  55. Liu B, Gao HM, Wang JY, Jeohn GH, Cooper CL, Hong JS: Role of nitric oxide in inflammation-mediated neurodegeneration. Nitric Oxide: Novel Actions, Deleterious Effects and Clinical Potential 2002, 962:318–331.Google Scholar
  56. Nikic I, Merkler D, Sorbara C, Brinkoetter M, Kreutzfeldt M, Bareyre FM, Bruck W, Bishop D, Misgeld T, Kerschensteiner M: A reversible form of axon damage in experimental autoimmune encephalomyelitis and multiple sclerosis. Nature Medicine 2011, 17:495-U135.PubMedView ArticleGoogle Scholar

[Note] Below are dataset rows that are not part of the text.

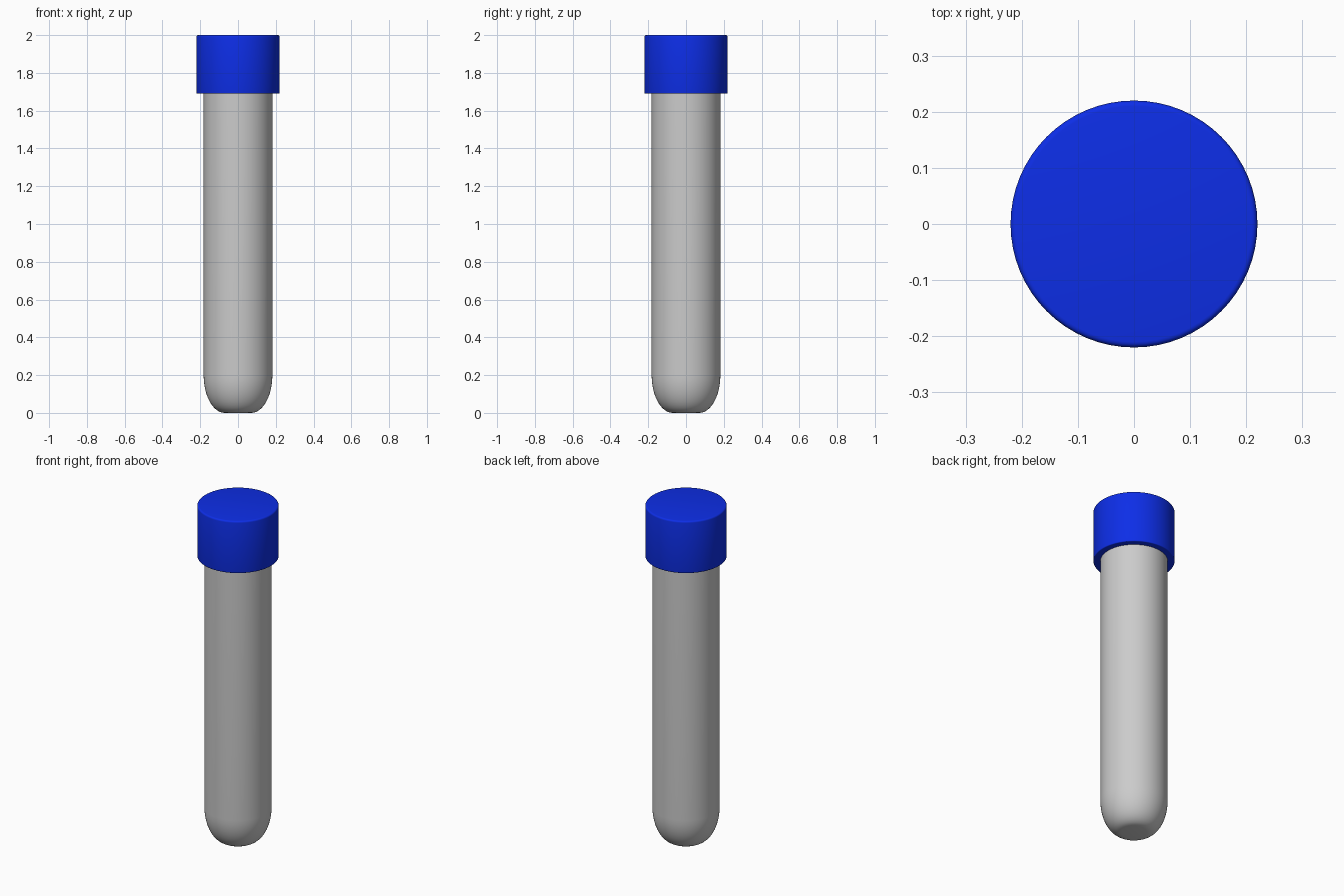
import bpy, bmesh, math

if "Cube" in bpy.data.objects:
    bpy.data.objects.remove(bpy.data.objects["Cube"])


def lathe(name, profile, segments=64):
    """Spin an (r, z) profile, starting and ending on the axis, around z."""
    bm = bmesh.new()
    verts = [bm.verts.new((r, 0, z)) for r, z in profile]
    edges = [bm.edges.new(pair) for pair in zip(verts, verts[1:])]
    bmesh.ops.spin(bm, geom=verts + edges, cent=(0, 0, 0), axis=(0, 0, 1),
                   angle=math.tau, steps=segments, use_duplicate=False)
    bmesh.ops.remove_doubles(bm, verts=bm.verts, dist=1e-5)
    bmesh.ops.recalc_face_normals(bm, faces=bm.faces)
    mesh = bpy.data.meshes.new(name)
    bm.to_mesh(mesh)
    bm.free()
    obj = bpy.data.objects.new(name, mesh)
    bpy.context.collection.objects.link(obj)
    bpy.ops.object.select_all(action='DESELECT')
    obj.select_set(True)
    bpy.context.view_layer.objects.active = obj
    bpy.ops.object.shade_smooth_by_angle(angle=math.radians(30))
    return obj


# Tube: small flat base, elliptical rounded end, straight wall up into the cap
R, FLAT, END = 0.182, 0.07, 0.2
curve = [(FLAT + (R - FLAT) * math.sin(a), END * (1 - math.cos(a)))
         for a in (math.pi / 2 * i / 12 for i in range(13))]
lathe("tube", [(0, 0)] + curve + [(R, 1.9), (0, 1.9)])

# Cap: wide cylinder with slightly rounded rims
C, LOW, TOP, B = 0.22, 1.69, 2.0, 0.01
arc = [math.pi / 2 * i / 4 for i in range(5)]
lower = [(C - B / 2 + B / 2 * math.sin(a), LOW + B / 2 * (1 - math.cos(a))) for a in arc]
upper = [(C - B + B * math.cos(a), TOP - B + B * math.sin(a)) for a in arc]
cap = lathe("cap", [(0, LOW)] + lower + upper + [(0, TOP)])
blue = bpy.data.materials.new("blue_plastic")
blue.diffuse_color = (0.004, 0.027, 0.8, 1)
blue.use_nodes = True
blue.node_tree.nodes["Principled BSDF"].inputs["Base Color"].default_value = blue.diffuse_color
cap.data.materials.append(blue)
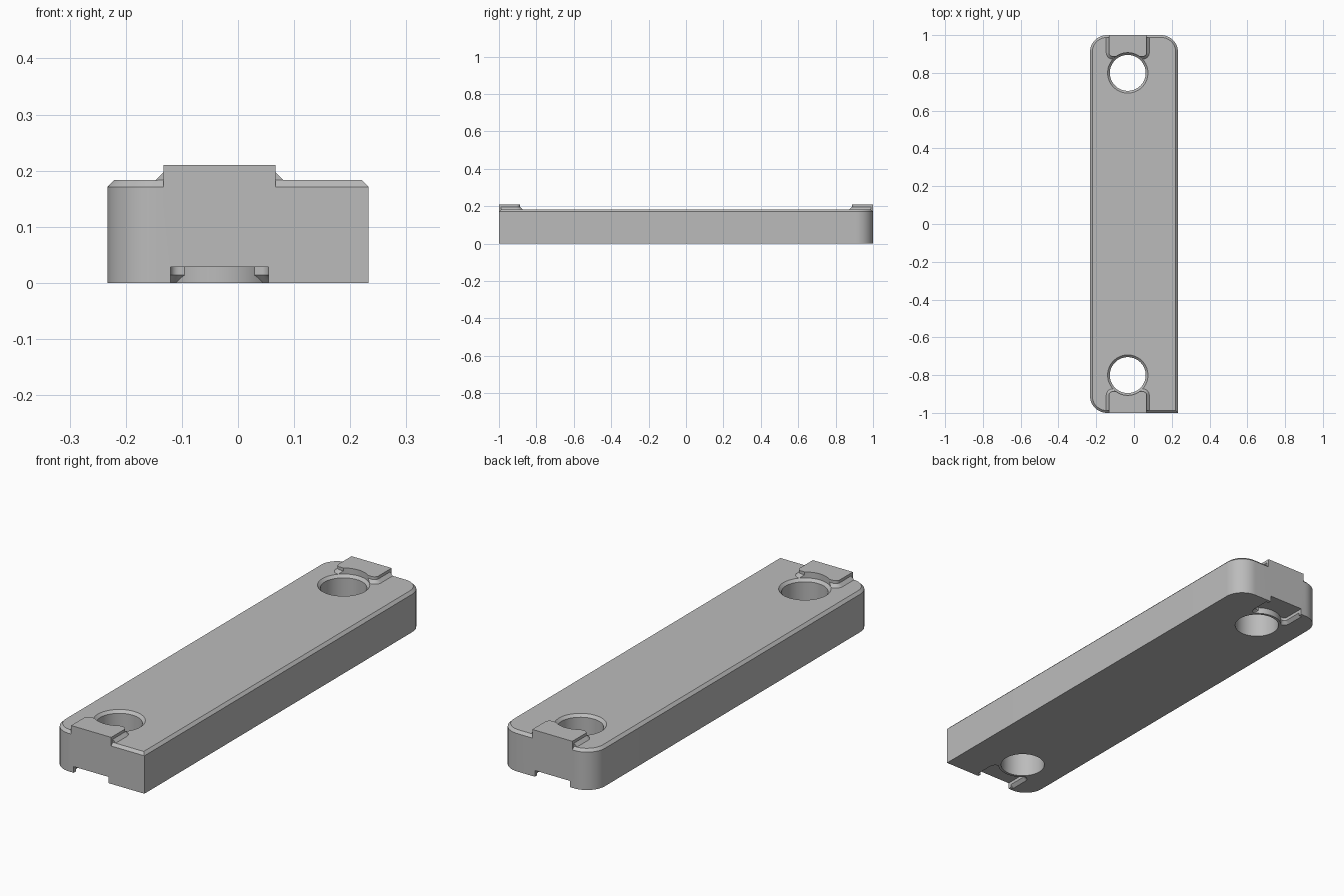
import bpy, bmesh
from math import sin, cos, pi, radians

cube = bpy.data.objects.get("Cube")
if cube:
    bpy.data.objects.remove(cube, do_unlink=True)

grey = bpy.data.materials.new("plain grey")
grey.use_nodes = True
grey.diffuse_color = (0.5, 0.5, 0.5, 1)
grey.node_tree.nodes["Principled BSDF"].inputs["Base Color"].default_value = (0.5, 0.5, 0.5, 1)

CX, HOLE_Y = -0.033, 0.8
TOP, EDGE = 0.183, 0.171


def outline(x0, x1, y0, y1, radii, grow=0.0, flip=1):
    """Rectangle with its own radius per corner, from front left anticlockwise."""
    x0, x1, y0, y1 = x0 - grow, x1 + grow, y0 - grow, y1 + grow
    corners = [(x0, y0, 1, 1), (x1, y0, -1, 1), (x1, y1, -1, -1), (x0, y1, 1, -1)]
    pts = []
    for i, ((x, y, sx, sy), r) in enumerate(zip(corners, radii)):
        if r == 0:
            pts.append((x, y * flip))
            continue
        r += grow
        for k in range(13):
            a = pi + i * pi / 2 + k * pi / 24
            pts.append((x + sx * r + r * cos(a), (y + sy * r + r * sin(a)) * flip))
    return pts


def circle(r, y):
    return [(CX + r * cos(k * pi / 32), y + r * sin(k * pi / 32)) for k in range(64)]


def loft(name, rings):
    """Solid through matching rings of (points, height)."""
    bm = bmesh.new()
    loops = [[bm.verts.new((x, y, z)) for x, y in pts] for pts, z in rings]
    for a, b in zip(loops, loops[1:]):
        for i in range(len(a)):
            j = (i + 1) % len(a)
            bm.faces.new((a[i], a[j], b[j], b[i]))
    bm.faces.new(loops[0])
    bm.faces.new(loops[-1])
    bmesh.ops.recalc_face_normals(bm, faces=bm.faces)
    mesh = bpy.data.meshes.new(name)
    bm.to_mesh(mesh)
    bm.free()
    mesh.materials.append(grey)
    ob = bpy.data.objects.new(name, mesh)
    bpy.context.collection.objects.link(ob)
    return ob


def combine(target, other, operation):
    mod = target.modifiers.new(operation, "BOOLEAN")
    mod.operation, mod.object, mod.solver = operation, other, "EXACT"
    bpy.context.view_layer.objects.active = target
    bpy.ops.object.modifier_apply(modifier=mod.name)
    bpy.data.objects.remove(other, do_unlink=True)


# Bar with three rounded corners, one square corner and a chamfered top
def bar(grow=0.0):
    return outline(-0.233, 0.233, -1, 1, (0.09, 0, 0.09, 0.09), grow)


body = loft("bar_body", [(bar(), 0), (bar(), EDGE), (bar(-0.012), TOP)])

for s in (1, -1):
    # Raised end tab with a sloped foot
    def tab(end, grow=0.0):
        return outline(CX - 0.1, CX + 0.1, 0.887, end - grow, (0.02, 0.02, 0, 0), grow, s)

    combine(body, loft("tab", [(tab(1), 0.15), (tab(1), 0.21)]), "UNION")
    combine(body, loft("tab_foot", [(tab(0.988, 0.014), 0.175), (tab(0.988, 0.014), TOP),
                                    (tab(0.988), 0.197)]), "UNION")

    # Underside notch, curved around the hole, with a chamfered rim
    def notch(end, grow=0.0):
        return outline(CX - 0.087, CX + 0.087, 0.887, end - grow, (0.015, 0.015, 0, 0), grow, s)

    pocket = loft("notch_cutter", [(notch(1.02), -0.02), (notch(1.02), 0.028)])
    rim = loft("rim_cutter", [(notch(0.985, 0.014), -0.01), (notch(0.985, 0.014), 0),
                              (notch(0.985), 0.014)])
    for cutter in (pocket, rim):
        wall = circle(0.107, s * HOLE_Y)
        combine(cutter, loft("wall", [(wall, -0.1), (wall, 0.1)]), "DIFFERENCE")
        combine(body, cutter, "DIFFERENCE")

    # Through hole with a countersunk mouth
    narrow, wide = circle(0.095, s * HOLE_Y), circle(0.107, s * HOLE_Y)
    combine(body, loft("hole_cutter", [(narrow, -0.1), (narrow, EDGE), (wide, TOP),
                                       (wide, 0.3)]), "DIFFERENCE")

# Smooth shading on the curved walls only
bpy.ops.object.select_all(action="DESELECT")
body.select_set(True)
bpy.context.view_layer.objects.active = body
bpy.ops.object.shade_smooth_by_angle(angle=radians(30))
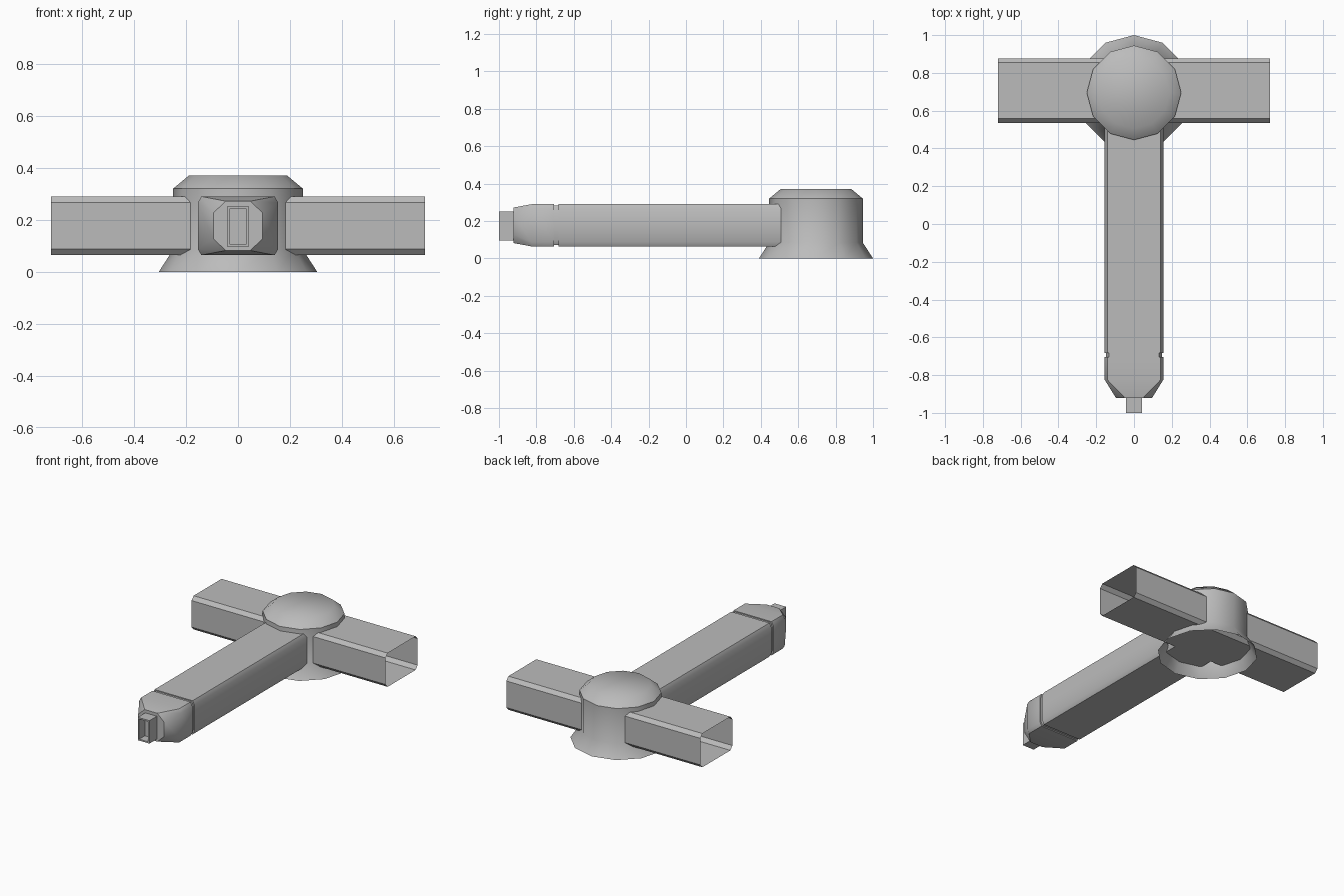
import bpy, bmesh, math

if "Cube" in bpy.data.objects:
    bpy.data.objects.remove(bpy.data.objects["Cube"])

grey = bpy.data.materials.new("plain grey")
grey.use_nodes = True
colour = (0.5, 0.5, 0.5, 1)
grey.diffuse_color = colour
grey.node_tree.nodes["Principled BSDF"].inputs["Base Color"].default_value = colour


def finish(name, bm, angle=40):
    mesh = bpy.data.meshes.new(name)
    bm.to_mesh(mesh)
    bm.free()
    mesh.materials.append(grey)
    obj = bpy.data.objects.new(name, mesh)
    bpy.context.collection.objects.link(obj)
    bpy.ops.object.select_all(action="DESELECT")
    obj.select_set(True)
    bpy.context.view_layer.objects.active = obj
    bpy.ops.object.shade_smooth_by_angle(angle=math.radians(angle))
    return obj


def skin(rings, cap_start=False, cap_end=False):
    """Join equal rings of points into a tube."""
    bm = bmesh.new()
    loops = [[bm.verts.new(p) for p in ring] for ring in rings]
    for a, b in zip(loops, loops[1:]):
        for i in range(len(a)):
            j = (i + 1) % len(a)
            bm.faces.new((a[i], a[j], b[j], b[i]))
    if cap_start:
        bm.faces.new(loops[0][::-1])
    if cap_end:
        bm.faces.new(loops[-1])
    return bm


def section(half_w, half_h, cut_w, cut_h):
    """Rectangle with cut corners, as (across, up) pairs."""
    corner = [(half_w, half_h - cut_h), (half_w - cut_w, half_h)]
    quarter = corner + [(-a, b) for a, b in reversed(corner)]
    return quarter + [(-a, -b) for a, b in quarter]


MID = 0.177     # height of the arm axis
HUB_Y = 0.695   # hub centre

# Hub: flared skirt, drum and domed cap, open underneath
profile = [(0.305, 0), (0.25, 0.085), (0.25, 0.32), (0.19, 0.37)]
rings = [[(r * math.cos(i * math.tau / 12), HUB_Y + r * math.sin(i * math.tau / 12), z)
          for i in range(12)] for r, z in profile]
finish("hub", skin(rings, cap_end=True), 45)

# Side arms: one tube through the hub, open at both ends
arm = section(0.17, 0.113, 0.022, 0.024)
finish("side_arms", skin([[(x, 0.706 + a, MID + b) for a, b in arm] for x in (-0.72, 0.72)]))

# Front arm: shaft, groove and tapered head
body = section(0.155, 0.113, 0.014, 0.024)
groove = section(0.147, 0.106, 0.014, 0.024)
tip = section(0.095, 0.095, 0.048, 0.045)
stations = [(0.6, body), (-0.683, body), (-0.683, groove), (-0.705, groove),
            (-0.705, body), (-0.825, body), (-0.922, tip)]
finish("front_arm", skin([[(a, y, MID + b) for a, b in s] for y, s in stations], cap_end=True))

# Nozzle: square tube with a recess
steps = [(-0.915, 0.043, 0.077), (-1, 0.043, 0.077), (-1, 0.033, 0.067), (-0.94, 0.033, 0.067)]
finish("nozzle", skin([[(sx * w, y, MID - 0.003 + sz * h)
                        for sx, sz in ((1, -1), (1, 1), (-1, 1), (-1, -1))]
                       for y, w, h in steps], cap_end=True))

# Consistent outward faces
for obj in bpy.context.scene.objects:
    if obj.type == "MESH" and obj.name in {"hub", "side_arms", "front_arm", "nozzle"}:
        bm = bmesh.new()
        bm.from_mesh(obj.data)
        bmesh.ops.recalc_face_normals(bm, faces=bm.faces)
        bm.to_mesh(obj.data)
        bm.free()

  57. Waxman SG: Axonal conduction and injury in multiple sclerosis: the role of sodium channels. Nature Reviews Neuroscience 2006, 7:932–941.PubMedView ArticleGoogle Scholar
  58. Maskey D, Pradhan J, Kim HJ, Park KS, Ahn SC, Kim MJ: Immunohistochemical localization of calbindin D28-k, parvalbumin, and calretinin in the cerebellar cortex of the circling mouse. Neuroscience Letters 2010, 483:132–136.PubMedView ArticleGoogle Scholar


© BioMed Central Ltd 2012

This article is published under license to BioMed Central Ltd. This is an Open Access article distributed under the terms of the Creative Commons Attribution License (, which permits unrestricted use, distribution, and reproduction in any medium, provided the original work is properly cited.